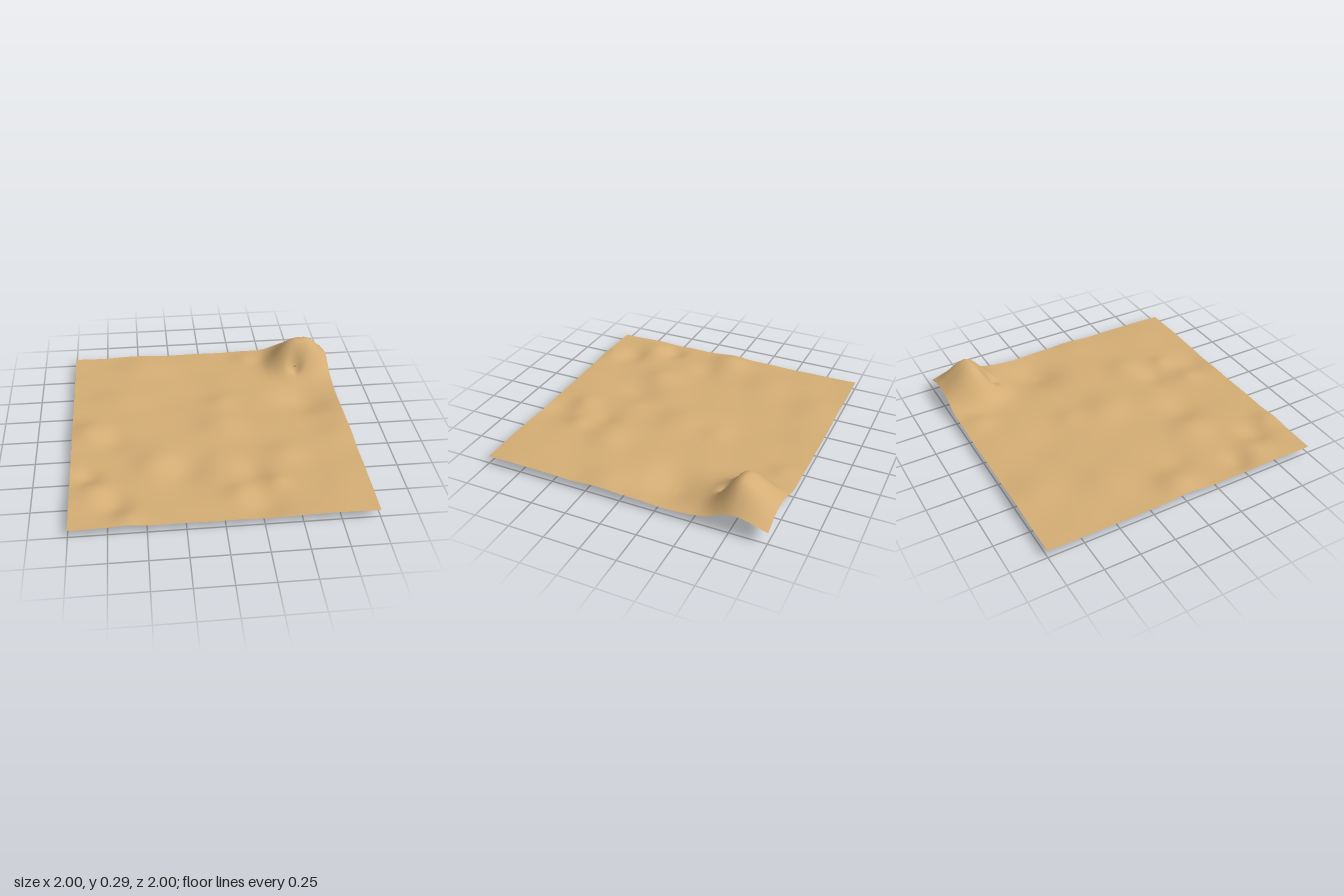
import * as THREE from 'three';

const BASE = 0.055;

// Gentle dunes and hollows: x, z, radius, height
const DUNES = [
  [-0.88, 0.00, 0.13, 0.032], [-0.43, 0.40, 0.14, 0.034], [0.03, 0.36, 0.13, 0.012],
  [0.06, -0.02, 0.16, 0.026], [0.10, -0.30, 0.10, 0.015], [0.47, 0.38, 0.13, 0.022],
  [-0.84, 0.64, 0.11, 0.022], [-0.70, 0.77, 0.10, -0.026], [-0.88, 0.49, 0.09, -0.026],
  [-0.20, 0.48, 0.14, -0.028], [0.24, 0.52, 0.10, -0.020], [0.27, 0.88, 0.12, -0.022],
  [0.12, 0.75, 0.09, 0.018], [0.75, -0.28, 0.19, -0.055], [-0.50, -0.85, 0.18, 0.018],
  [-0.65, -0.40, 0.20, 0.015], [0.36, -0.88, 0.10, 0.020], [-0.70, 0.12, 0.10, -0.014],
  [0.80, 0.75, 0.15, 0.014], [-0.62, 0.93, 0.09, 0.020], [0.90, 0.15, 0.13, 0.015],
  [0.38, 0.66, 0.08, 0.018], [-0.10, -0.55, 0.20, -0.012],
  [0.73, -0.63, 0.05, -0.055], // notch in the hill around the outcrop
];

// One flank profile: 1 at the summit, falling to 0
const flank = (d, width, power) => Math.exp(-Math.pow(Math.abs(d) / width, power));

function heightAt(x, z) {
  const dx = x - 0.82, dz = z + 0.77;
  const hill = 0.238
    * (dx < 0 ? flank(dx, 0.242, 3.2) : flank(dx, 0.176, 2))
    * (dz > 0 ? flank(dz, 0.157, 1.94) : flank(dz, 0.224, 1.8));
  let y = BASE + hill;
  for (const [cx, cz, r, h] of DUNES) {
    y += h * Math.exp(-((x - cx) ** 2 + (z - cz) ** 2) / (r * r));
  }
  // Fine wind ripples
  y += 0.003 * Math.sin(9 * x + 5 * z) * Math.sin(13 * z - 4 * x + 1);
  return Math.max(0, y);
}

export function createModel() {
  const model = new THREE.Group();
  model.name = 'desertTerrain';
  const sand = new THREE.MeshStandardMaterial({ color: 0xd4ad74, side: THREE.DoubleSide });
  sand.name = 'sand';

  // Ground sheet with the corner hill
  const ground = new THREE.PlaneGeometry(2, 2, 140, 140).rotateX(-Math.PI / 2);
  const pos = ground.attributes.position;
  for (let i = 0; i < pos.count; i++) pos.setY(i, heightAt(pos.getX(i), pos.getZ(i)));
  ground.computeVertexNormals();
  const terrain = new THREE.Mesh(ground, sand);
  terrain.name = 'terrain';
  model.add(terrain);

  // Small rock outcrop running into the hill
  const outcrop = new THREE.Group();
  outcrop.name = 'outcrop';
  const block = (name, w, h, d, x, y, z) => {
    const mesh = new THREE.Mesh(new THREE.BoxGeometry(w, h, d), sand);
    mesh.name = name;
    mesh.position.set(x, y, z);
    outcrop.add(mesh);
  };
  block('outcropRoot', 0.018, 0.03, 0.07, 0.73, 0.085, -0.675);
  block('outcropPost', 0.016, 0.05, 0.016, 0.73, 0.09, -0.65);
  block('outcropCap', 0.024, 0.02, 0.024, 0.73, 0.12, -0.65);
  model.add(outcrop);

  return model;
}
* * *
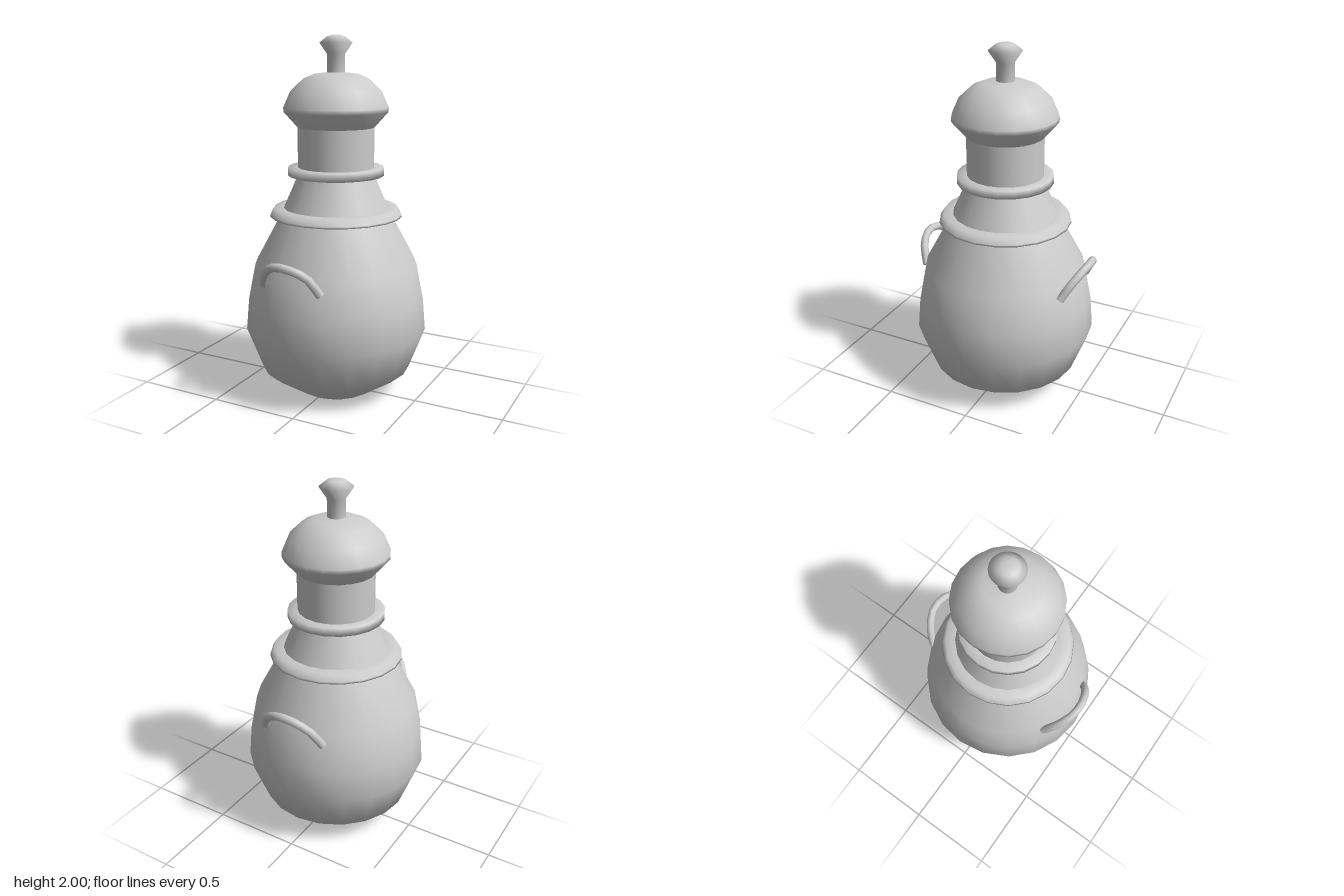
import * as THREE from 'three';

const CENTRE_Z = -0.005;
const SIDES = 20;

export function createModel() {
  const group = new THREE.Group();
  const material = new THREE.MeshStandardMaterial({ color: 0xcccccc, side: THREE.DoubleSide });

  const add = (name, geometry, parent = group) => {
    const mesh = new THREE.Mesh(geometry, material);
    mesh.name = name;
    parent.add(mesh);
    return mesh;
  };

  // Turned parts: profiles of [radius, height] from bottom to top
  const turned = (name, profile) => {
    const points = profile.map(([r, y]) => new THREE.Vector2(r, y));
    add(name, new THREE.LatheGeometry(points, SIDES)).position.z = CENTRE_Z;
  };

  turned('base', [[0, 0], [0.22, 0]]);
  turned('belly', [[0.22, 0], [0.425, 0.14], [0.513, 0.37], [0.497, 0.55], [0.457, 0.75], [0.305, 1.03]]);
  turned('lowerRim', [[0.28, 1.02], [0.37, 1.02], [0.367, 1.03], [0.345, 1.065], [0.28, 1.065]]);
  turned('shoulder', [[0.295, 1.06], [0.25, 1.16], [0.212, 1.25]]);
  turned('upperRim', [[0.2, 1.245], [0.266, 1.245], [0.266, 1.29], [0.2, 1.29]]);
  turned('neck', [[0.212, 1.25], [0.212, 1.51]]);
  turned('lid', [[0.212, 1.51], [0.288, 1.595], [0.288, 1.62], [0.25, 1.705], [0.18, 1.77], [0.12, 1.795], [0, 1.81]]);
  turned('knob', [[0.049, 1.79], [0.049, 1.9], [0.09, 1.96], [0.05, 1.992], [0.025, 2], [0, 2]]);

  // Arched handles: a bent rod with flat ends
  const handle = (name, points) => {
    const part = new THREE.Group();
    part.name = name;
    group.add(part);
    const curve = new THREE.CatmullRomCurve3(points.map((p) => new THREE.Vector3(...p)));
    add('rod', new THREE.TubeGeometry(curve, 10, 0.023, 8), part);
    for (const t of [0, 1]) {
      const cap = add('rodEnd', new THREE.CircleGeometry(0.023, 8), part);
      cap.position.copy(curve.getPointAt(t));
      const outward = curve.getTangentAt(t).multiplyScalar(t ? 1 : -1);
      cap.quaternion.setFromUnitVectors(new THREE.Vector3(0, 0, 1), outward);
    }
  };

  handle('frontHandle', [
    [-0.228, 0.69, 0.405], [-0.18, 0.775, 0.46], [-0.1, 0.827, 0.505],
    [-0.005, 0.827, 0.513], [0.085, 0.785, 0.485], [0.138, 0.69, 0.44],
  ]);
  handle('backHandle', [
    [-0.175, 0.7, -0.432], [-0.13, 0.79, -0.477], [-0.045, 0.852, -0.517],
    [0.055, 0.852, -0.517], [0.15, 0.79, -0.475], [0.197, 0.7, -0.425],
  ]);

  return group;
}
---
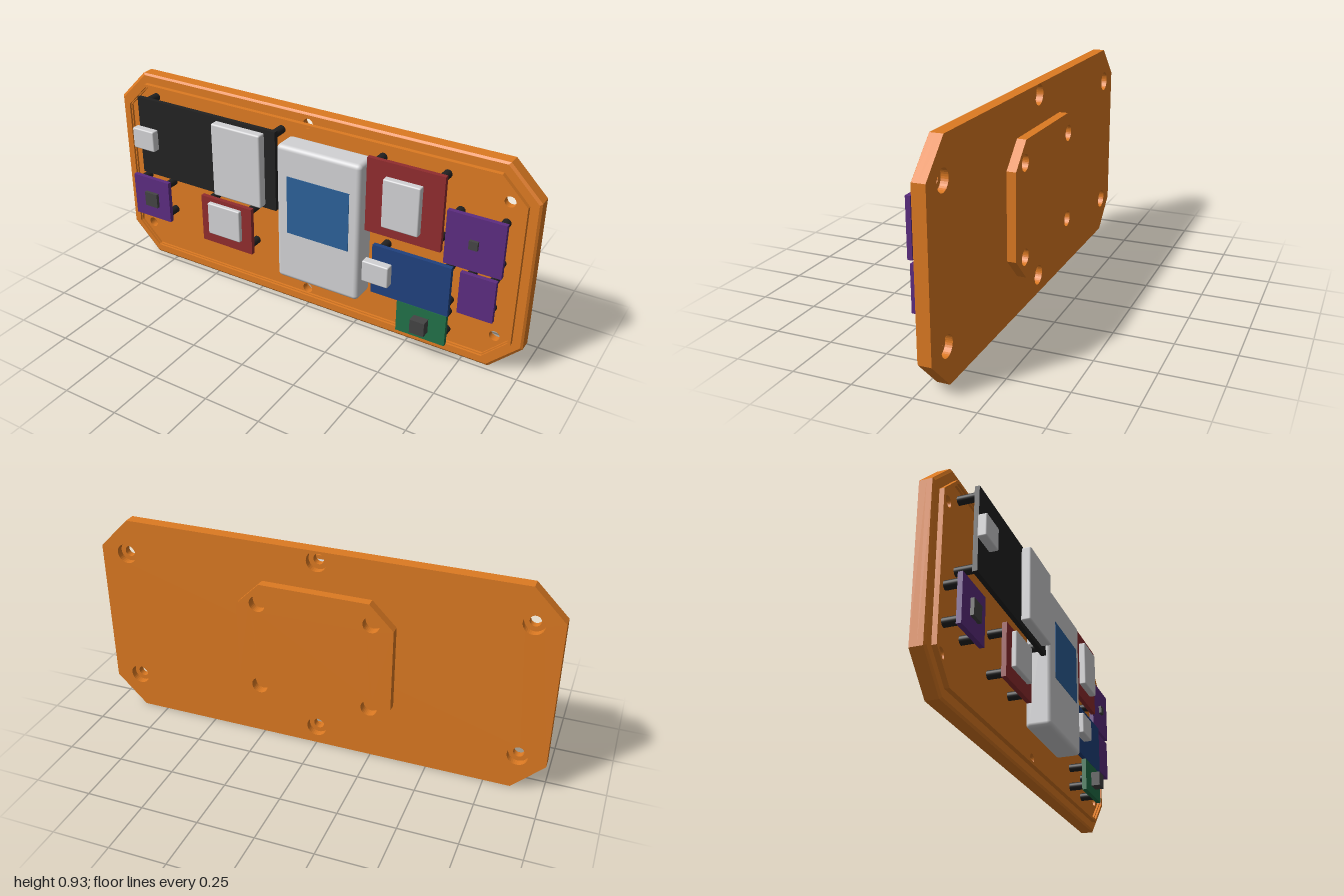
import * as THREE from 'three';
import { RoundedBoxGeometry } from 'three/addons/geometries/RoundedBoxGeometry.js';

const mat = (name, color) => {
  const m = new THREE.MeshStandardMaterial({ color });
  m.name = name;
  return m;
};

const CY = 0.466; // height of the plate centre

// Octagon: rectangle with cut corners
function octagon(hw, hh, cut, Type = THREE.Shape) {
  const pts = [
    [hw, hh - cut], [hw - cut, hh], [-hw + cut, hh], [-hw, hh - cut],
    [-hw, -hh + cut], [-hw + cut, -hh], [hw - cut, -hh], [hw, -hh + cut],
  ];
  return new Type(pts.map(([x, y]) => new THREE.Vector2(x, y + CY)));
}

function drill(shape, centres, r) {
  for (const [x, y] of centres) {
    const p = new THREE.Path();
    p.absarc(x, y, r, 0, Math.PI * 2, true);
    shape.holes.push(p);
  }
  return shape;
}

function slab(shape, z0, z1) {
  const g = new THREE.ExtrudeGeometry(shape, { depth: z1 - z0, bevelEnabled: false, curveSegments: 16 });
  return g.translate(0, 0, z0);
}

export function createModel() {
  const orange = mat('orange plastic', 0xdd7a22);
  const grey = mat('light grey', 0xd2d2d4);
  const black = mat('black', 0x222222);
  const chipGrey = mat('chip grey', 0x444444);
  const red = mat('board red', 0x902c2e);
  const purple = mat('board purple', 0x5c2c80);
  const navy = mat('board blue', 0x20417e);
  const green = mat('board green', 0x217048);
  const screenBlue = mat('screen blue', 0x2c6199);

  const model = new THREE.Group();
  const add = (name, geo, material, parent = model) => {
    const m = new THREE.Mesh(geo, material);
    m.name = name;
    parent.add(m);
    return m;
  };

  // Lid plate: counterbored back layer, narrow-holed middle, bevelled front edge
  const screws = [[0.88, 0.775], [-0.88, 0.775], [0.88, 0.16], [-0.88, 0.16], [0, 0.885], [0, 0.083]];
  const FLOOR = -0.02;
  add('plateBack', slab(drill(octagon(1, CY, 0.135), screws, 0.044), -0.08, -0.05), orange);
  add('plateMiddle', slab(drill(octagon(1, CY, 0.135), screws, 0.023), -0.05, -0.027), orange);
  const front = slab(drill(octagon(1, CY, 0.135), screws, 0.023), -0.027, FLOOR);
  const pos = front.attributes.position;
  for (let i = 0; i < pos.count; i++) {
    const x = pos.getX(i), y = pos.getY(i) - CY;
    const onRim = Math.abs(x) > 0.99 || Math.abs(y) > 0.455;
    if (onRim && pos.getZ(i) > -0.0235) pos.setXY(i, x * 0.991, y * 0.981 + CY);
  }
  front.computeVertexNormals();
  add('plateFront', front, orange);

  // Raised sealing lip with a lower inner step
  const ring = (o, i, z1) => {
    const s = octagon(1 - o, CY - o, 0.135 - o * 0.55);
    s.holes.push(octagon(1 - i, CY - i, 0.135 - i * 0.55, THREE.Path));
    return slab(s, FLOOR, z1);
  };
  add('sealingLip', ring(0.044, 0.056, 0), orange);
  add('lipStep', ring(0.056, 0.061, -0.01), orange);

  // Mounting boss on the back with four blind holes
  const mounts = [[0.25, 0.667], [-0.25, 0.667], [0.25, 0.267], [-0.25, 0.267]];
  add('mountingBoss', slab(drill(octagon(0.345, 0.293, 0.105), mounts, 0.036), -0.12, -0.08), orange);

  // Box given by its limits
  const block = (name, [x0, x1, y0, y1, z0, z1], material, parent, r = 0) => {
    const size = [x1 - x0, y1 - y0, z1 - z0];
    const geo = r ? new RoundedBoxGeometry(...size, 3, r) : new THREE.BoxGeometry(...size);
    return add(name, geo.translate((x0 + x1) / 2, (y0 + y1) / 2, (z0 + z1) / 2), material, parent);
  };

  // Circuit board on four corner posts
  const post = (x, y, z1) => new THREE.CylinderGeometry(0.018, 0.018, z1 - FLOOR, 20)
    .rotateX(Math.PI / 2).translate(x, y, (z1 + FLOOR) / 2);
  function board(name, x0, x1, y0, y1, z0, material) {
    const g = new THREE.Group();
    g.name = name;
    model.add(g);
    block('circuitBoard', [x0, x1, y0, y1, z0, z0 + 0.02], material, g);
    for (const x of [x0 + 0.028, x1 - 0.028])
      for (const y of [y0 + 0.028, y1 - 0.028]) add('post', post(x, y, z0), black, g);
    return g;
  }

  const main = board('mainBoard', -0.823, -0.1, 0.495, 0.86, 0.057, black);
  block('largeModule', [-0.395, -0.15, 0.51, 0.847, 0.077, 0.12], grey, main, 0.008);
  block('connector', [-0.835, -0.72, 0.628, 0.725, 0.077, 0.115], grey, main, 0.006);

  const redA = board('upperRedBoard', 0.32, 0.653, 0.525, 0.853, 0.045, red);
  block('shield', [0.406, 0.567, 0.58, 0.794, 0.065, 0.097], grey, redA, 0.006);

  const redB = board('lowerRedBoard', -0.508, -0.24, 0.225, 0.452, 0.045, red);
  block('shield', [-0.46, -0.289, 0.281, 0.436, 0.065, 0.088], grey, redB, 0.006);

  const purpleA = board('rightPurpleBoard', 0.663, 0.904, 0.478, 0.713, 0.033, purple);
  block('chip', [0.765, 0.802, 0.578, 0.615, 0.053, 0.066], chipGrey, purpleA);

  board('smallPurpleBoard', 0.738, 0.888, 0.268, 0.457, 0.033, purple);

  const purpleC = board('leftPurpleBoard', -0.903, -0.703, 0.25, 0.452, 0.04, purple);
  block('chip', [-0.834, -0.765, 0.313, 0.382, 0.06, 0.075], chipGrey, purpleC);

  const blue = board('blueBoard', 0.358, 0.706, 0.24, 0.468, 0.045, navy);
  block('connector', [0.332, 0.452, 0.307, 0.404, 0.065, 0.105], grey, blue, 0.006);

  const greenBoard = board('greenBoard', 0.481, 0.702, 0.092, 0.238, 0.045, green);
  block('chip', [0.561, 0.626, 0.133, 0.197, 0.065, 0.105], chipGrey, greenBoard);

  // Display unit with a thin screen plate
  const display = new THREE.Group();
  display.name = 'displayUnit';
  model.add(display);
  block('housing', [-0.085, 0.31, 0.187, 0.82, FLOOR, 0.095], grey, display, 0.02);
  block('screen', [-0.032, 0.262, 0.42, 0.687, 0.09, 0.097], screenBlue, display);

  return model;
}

_PROBLEM DETAILS_
Everything starting at the line containing "const pos = front.attributes.position;" and ending at the line containing "const geo = r" in the records above should be repeated exactly, and only that.

_WRITTEN SOLUTION_
  const pos = front.attributes.position;
  for (let i = 0; i < pos.count; i++) {
    const x = pos.getX(i), y = pos.getY(i) - CY;
    const onRim = Math.abs(x) > 0.99 || Math.abs(y) > 0.455;
    if (onRim && pos.getZ(i) > -0.0235) pos.setXY(i, x * 0.991, y * 0.981 + CY);
  }
  front.computeVertexNormals();
  add('plateFront', front, orange);

  // Raised sealing lip with a lower inner step
  const ring = (o, i, z1) => {
    const s = octagon(1 - o, CY - o, 0.135 - o * 0.55);
    s.holes.push(octagon(1 - i, CY - i, 0.135 - i * 0.55, THREE.Path));
    return slab(s, FLOOR, z1);
  };
  add('sealingLip', ring(0.044, 0.056, 0), orange);
  add('lipStep', ring(0.056, 0.061, -0.01), orange);

  // Mounting boss on the back with four blind holes
  const mounts = [[0.25, 0.667], [-0.25, 0.667], [0.25, 0.267], [-0.25, 0.267]];
  add('mountingBoss', slab(drill(octagon(0.345, 0.293, 0.105), mounts, 0.036), -0.12, -0.08), orange);

  // Box given by its limits
  const block = (name, [x0, x1, y0, y1, z0, z1], material, parent, r = 0) => {
    const size = [x1 - x0, y1 - y0, z1 - z0];
    const geo = r ? new RoundedBoxGeometry(...size, 3, r) : new THREE.BoxGeometry(...size);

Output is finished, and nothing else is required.